+3 # b_niles57 2012-03-15 08:30
While agree with the main sentiment of this excellent article, I think that there is another moral issue occurring. Republicans have begun using moral terms to describe inanimate objects, like "government", "taxes", "government agencies" or even "socialism", and are using this moral perspective to advocate getting rid of the protections many of us cherish. As Liberals, I think we should continue to insist on ascribing morality to individuals and their actions, holding PEOPLE accountable. In the end this is more powerful, and leads to more efficient solutions to the problems created by individuals in the Republican party. Wall Street, for example, is neither a moral, nor immoral institution. We need to hold PEOPLE accountable for the relative morality of their use of the system, while adjusting the parameters of the institution to insure more fair and just outcomes for all. When put in this context, we present an argument that is tough to attack.
 
 
+7 # Buddha 2012-03-15 10:39
The social warfare "attack on personal morality" is to COVER UP and distract FROM the accepted corporate immorality rampant in our capitalist system.
 
 
+1 # Innocent Victim 2012-03-16 06:45
Mr Reich is properly outraged at the stay-out-of-jai l cards that have been given to Wall Street's big names and the lack of significant reform since the crash.

But regarding public morality, there are two areas not in his radar because they are not related to the financial frauds, yet they are the most serious. The first is our world-wide imperial foreign policy, which is responsible for uncountable deaths and untold misery. The second is domestic, our governments', federal and state, licensing of nuclear power plants. Their operation is the greatest threat to the lives and property of Americans, on a scale orders of magnitude greater than the terrorism that was in bin Laden's fondest dreams. Not only their operation but the radioactive wastes that lie in open pools at every plant site and are continuously accumulating pose mortal dangers to Americans in every metropolitan area, and that means to almost all of us. Our governments, if they were led by sane people, would withdraw the operating licenses immediately, today, and permanently.

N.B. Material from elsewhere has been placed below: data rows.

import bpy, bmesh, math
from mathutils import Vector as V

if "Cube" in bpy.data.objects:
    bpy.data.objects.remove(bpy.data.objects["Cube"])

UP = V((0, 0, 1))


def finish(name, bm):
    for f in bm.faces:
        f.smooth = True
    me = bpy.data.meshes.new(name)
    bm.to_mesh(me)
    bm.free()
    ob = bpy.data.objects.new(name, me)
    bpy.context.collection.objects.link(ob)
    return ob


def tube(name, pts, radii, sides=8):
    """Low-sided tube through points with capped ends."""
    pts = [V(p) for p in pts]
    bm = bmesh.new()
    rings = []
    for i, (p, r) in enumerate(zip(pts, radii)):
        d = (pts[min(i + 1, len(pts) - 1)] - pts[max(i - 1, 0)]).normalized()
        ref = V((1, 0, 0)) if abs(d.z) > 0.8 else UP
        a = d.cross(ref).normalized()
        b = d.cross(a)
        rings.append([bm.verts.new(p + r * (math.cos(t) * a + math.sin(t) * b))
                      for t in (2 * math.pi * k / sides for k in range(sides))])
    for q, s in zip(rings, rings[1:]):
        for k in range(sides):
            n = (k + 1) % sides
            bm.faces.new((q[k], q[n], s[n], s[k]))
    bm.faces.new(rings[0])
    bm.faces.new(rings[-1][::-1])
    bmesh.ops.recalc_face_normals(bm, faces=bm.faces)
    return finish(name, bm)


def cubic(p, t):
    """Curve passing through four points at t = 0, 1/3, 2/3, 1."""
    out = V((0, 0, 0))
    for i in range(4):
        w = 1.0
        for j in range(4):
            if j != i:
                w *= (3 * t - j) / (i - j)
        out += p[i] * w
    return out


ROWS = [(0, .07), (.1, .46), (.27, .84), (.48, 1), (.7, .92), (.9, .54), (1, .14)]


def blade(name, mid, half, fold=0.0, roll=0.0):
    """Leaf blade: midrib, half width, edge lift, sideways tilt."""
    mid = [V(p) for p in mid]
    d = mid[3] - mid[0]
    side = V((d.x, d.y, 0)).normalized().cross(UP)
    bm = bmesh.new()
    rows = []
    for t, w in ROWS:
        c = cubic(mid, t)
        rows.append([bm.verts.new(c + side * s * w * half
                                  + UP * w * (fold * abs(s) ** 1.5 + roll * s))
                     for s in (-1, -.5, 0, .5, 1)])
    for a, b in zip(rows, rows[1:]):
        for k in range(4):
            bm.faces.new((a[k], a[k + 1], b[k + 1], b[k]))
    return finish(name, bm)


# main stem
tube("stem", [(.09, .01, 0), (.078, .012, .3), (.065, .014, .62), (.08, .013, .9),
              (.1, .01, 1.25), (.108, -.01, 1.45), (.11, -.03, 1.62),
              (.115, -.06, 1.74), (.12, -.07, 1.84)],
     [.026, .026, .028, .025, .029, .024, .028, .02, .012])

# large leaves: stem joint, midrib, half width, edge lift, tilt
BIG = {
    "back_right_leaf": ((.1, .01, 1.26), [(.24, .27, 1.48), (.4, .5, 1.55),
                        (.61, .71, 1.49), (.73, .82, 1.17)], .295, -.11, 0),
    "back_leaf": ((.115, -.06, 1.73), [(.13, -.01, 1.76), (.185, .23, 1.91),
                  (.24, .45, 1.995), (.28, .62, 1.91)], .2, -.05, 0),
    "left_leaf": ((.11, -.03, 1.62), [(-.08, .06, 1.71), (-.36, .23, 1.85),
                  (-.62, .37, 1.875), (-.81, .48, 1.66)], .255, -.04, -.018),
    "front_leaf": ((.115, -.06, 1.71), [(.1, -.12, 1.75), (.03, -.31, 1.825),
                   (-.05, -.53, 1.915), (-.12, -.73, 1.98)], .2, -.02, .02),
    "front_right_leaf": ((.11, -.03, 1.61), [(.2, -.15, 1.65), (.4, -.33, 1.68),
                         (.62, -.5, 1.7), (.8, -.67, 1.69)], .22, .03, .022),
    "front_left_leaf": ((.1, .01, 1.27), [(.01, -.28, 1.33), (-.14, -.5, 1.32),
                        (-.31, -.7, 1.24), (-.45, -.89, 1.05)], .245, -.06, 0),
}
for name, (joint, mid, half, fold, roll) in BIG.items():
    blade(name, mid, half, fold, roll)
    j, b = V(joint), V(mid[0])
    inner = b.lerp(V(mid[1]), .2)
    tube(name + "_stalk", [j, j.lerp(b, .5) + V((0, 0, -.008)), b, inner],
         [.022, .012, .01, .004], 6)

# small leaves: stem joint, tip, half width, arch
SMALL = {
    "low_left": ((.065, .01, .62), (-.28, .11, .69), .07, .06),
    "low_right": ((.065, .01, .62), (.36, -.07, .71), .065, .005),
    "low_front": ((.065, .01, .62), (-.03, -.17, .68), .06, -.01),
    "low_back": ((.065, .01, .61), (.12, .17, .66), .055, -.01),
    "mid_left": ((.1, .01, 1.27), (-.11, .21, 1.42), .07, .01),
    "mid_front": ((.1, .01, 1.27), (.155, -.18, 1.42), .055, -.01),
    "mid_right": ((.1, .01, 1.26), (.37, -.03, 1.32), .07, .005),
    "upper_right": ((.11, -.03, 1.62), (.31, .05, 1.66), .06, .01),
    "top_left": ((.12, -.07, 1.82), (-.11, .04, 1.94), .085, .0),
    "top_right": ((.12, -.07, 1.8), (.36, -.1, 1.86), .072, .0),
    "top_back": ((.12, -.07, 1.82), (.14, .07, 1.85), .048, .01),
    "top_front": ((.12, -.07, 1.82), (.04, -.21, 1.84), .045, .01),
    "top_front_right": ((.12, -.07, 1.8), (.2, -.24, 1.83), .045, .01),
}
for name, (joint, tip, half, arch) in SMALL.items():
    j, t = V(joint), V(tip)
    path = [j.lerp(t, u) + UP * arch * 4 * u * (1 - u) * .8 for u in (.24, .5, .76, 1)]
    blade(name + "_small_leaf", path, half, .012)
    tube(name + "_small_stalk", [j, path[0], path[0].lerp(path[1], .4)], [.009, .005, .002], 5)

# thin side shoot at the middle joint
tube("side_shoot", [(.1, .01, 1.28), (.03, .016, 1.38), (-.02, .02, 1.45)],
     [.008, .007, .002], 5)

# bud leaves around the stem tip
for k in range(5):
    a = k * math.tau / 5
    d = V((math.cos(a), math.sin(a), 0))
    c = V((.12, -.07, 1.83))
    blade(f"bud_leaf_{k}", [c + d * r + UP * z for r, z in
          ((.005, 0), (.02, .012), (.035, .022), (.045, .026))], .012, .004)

These are our worst problems of public morality, far worse than the serious failures to prosecute major fraud and to legislate safe banking practices. Foreign policy and nuclear power are not Mr Reich's chief concerns, but if we are to discuss public morality then the paramount immoralities of our leaders must be put first.
 
 
+1 # Martintfre 2012-03-22 02:11
//What corporate executives and Wall Street financiers do in boardrooms and executive suites affects all of us....
And the new Dodd-Frank law that was supposed to prevent this from happening again is now so riddled with loopholes, courtesy of Wall Street lobbyists,...//

Yet where is the blame where is the moral responsibility for politicians?

The democrat house, senate and president who bailed out wall street at main streets expense?

Are politicians helpless blameless babies in the hands of lobbyist ?
 
 
0 # Larkrise 2012-03-25 21:55
Obama has had four years to make a genuine effort to take Wall Street to task in a substantial and responsible manner. He has failed to do it. He had two years of a Democratic Majority in Congress to do it. I am weary of hearing excuses for him. Either he does not have the moral fortitude to take on Wall Street, or more likely, he wants their campaign contributions. He has repeatedly focused more on his political ambitions than on justice for the average American citizen. He has accomplished three things: 1)Insurance companies are not allowed to drop you due to a pre-existing condition; 2) He saved the American Auto Industry; 3) He withdrew the military from Iraq. All of his other reforms are flawed. The healthcare act is a big sellout to Big Insurance, Big Pharm, and Big Medical Equipment. Wall Street continues to run amok, and Obama scolds a bit, but does nothing of substance. What is tragic , truly tragic, is that we have no ethical, courageous, uncorrupted choices in the upcoming election.
 

THE NEW STREAMLINED RSN LOGIN PROCESS: Register once, then login and you are ready to comment. All you need is a Username and a Password of your choosing and you are free to comment whenever you like! Welcome to the Reader Supported News community.

RSNRSN